THE BLOG
11/12/2017 14:17 GMT | Updated 11/12/2017 14:17 GMT

Digital Grief

My best and dearest friend recently died, and I am haunted by her data-ghost

You may need to bear with me, you see I’m grieving; a state that has rendered me prone to pacing the floor uselessly, forgetting words I use often, losing my place in conversations, indecision, finding myself staring into space, bouts of tears and a rage that’s triggered by even the kindest of intentions.

I’m not new to this. I’ve suffered loss before, as I’m guessing you have too. Though I’m not suggesting its repetition inoculates against the pain only that this time the circumstances have changed.

I am new to grieving – and by this I mean active, raw, only just bereaved sorrow – in the digital age. When my dad died 17 years ago, there was no Facebook, no Twitter, no Instagram; the Internet was still new and rosy-pink and full of innocent potential.
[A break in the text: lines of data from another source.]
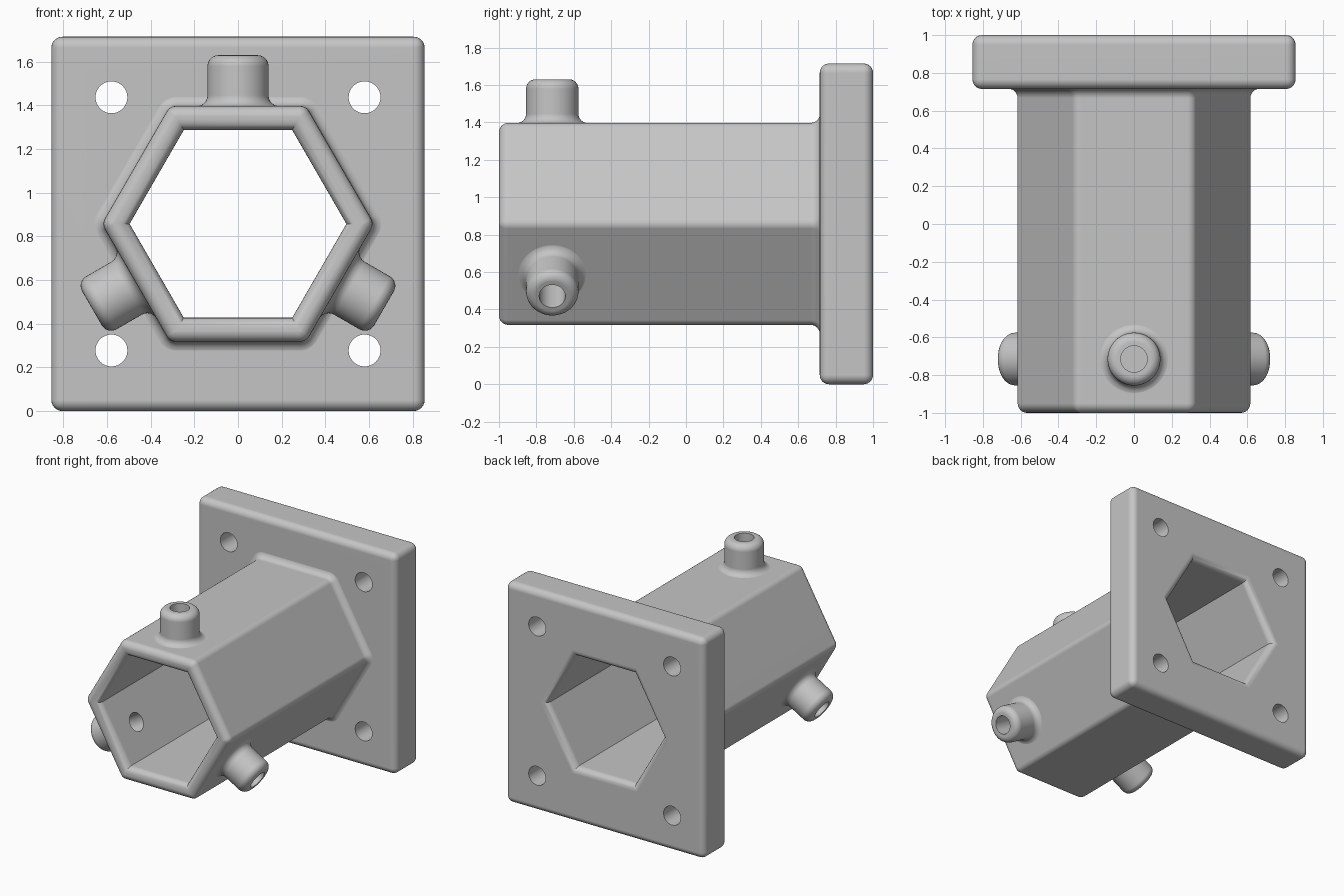
import bpy, bmesh
from math import sin, cos, pi, radians, sqrt
from mathutils import Matrix, Vector

if "Cube" in bpy.data.objects:
    bpy.data.objects.remove(bpy.data.objects["Cube"], do_unlink=True)

CZ = 0.8575        # height of the bore axis
FILLET = 0.05
STEPS = 6
BOSS_Y = -0.715
QUARTER = [radians(90) * i / STEPS for i in range(STEPS + 1)]

grey = bpy.data.materials.new("light grey")
grey.use_nodes = True
grey.diffuse_color = (0.56, 0.56, 0.56, 1)
grey.node_tree.nodes["Principled BSDF"].inputs["Base Color"].default_value = (0.56, 0.56, 0.56, 1)


def make_object(name, bm):
    bmesh.ops.recalc_face_normals(bm, faces=bm.faces)
    mesh = bpy.data.meshes.new(name)
    bm.to_mesh(mesh)
    bm.free()
    mesh.materials.append(grey)
    obj = bpy.data.objects.new(name, mesh)
    bpy.context.collection.objects.link(obj)
    return obj


def loft(name, rings):
    """Join equal-length rings of points into a capped solid."""
    bm = bmesh.new()
    loops = [[bm.verts.new(p) for p in ring] for ring in rings]
    n = len(loops[0])
    for a, b in zip(loops, loops[1:]):
        for i in range(n):
            j = (i + 1) % n
            bm.faces.new((a[i], a[j], b[j], b[i]))
    bm.faces.new(loops[0])
    bm.faces.new(loops[-1])
    return make_object(name, bm)


def hexagon(apothem, y, radius=0.0):
    """Hexagon around the bore axis, grown outwards by a corner radius."""
    points = []
    for k in range(6):
        corner = k * pi / 3
        reach = apothem * 2 / sqrt(3)
        count = STEPS if radius else 0
        for i in range(count + 1):
            a = corner + (radians(60) * i / count - radians(30) if count else 0)
            points.append((reach * cos(corner) + radius * cos(a), y,
                           CZ + reach * sin(corner) + radius * sin(a)))
    return points


def turned(name, profile, matrix, sides=48):
    """Solid of (radius, height) rings about local z."""
    return loft(name, [[matrix @ Vector((r * cos(2 * pi * i / sides), r * sin(2 * pi * i / sides), h))
                        for i in range(sides)] for r, h in profile])


# Mounting plate with rounded edges
bm = bmesh.new()
bmesh.ops.create_cube(bm, size=1, matrix=Matrix.Translation((0, 0.8575, CZ))
                      @ Matrix.Diagonal((1.71, 0.285, 1.715, 1)))
bmesh.ops.bevel(bm, geom=bm.edges[:], offset=FILLET, segments=STEPS, profile=0.5, affect='EDGES')
body = make_object("flanged_hex_socket", bm)

# Hexagonal tube: rounded rim, straight wall, fillet into the plate
rings = [hexagon(0.49, -1 + FILLET - FILLET * cos(t), max(FILLET * sin(t), 0.001)) for t in QUARTER]
rings += [hexagon(0.49, 0.716 - FILLET + FILLET * sin(t), 2 * FILLET - FILLET * cos(t)) for t in QUARTER]
rings.append(hexagon(0.49, 0.8, 2 * FILLET))
adds = [loft("hex_tube", rings)]

# Bore, flared by a rounded edge at both ends
flare = [(0.48 - FILLET * sin(t), 1 - FILLET + FILLET * cos(t)) for t in QUARTER]
outline = [(0.48, -1.1)] + [(a, -y) for a, y in flare] + [(a, y) for a, y in flare[::-1]] + [(0.48, 1.1)]
cuts = [loft("bore_cutter", [hexagon(a, y) for a, y in outline])]

# Three screw bosses with filleted feet and rounded tips
boss = [(0.19, 0.48)]
boss += [(0.19 - FILLET * sin(t), 0.589 - FILLET * cos(t)) for t in QUARTER]
boss += [(0.09 + FILLET * cos(t), 0.723 + FILLET * sin(t)) for t in QUARTER]
for side, angle in (("top", 0), ("left", 120), ("right", 240)):
    place = Matrix.Translation((0, BOSS_Y, CZ)) @ Matrix.Rotation(radians(angle), 4, 'Y')
    adds.append(turned(side + "_boss", boss, place))
    cuts.append(turned(side + "_boss_hole", [(0.07, 0.3), (0.07, 0.9)], place))

# Bolt holes in the plate corners
for x in (-0.58, 0.58):
    for z in (-0.58, 0.58):
        place = Matrix.Translation((x, 0, CZ + z)) @ Matrix.Rotation(radians(-90), 4, 'X')
        cuts.append(turned("bolt_hole", [(0.073, 0.6), (0.073, 1.1)], place))

# Merge the solids, then cut the openings
bpy.context.view_layer.objects.active = body
for operation, parts in (('UNION', adds), ('DIFFERENCE', cuts)):
    for part in parts:
        mod = body.modifiers.new(part.name, 'BOOLEAN')
        mod.operation, mod.solver, mod.object = operation, 'EXACT', part
        bpy.ops.object.modifier_apply(modifier=mod.name)
        bpy.data.objects.remove(part, do_unlink=True)

# Smooth fillets with flat broad faces
bpy.ops.object.select_all(action='DESELECT')
body.select_set(True)
bpy.ops.object.shade_smooth_by_angle(angle=radians(30))
normals = body.modifiers.new("flat_broad_faces", 'WEIGHTED_NORMAL')
normals.keep_sharp = True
He was gone, all we had left were photos and letters and cards and our fallible, grainy embodied memories that, like the few home videos we had, were liable to change with each replay. The potential triggers for fresh grief were less/fewer (bear with me, I’m trying but..) and so more manageable, but he was gone and remembrance a conscious act.

My best and dearest friend recently died, and I am haunted by her data-ghost, the virtual self she/we built/build in our digital world. She follows me as go about my data-business, she lingers in text messages and diary reminders that pop up on my screen mid-meeting. She comforts from old comments on Instagram posts and her face reappears on my timeline as new poems and photos and messages are shared by others trying to come to terms with her loss.

Is this our secular afterlife? Our virtual Heaven where our loved ones drift, encoded, memorialised, pixelated? Morphing, almost imperceptibly, with each new post, the mourners remaking the virtual image to suit them?

I am raw from little sleep and the need to fulfill promises made and though I know I should switch off the phone, iPad, the computer, I should unplug, perform an exorcism to protect myself -I can’t. I can’t bear the ‘real’ world where she is more absent. Where she only rests in my fallible, grainy memory. I am trailing her further into the coded territory of the new Underworld. We are both data-ghosts, coded trails in the cloud, simulacra protected from loss.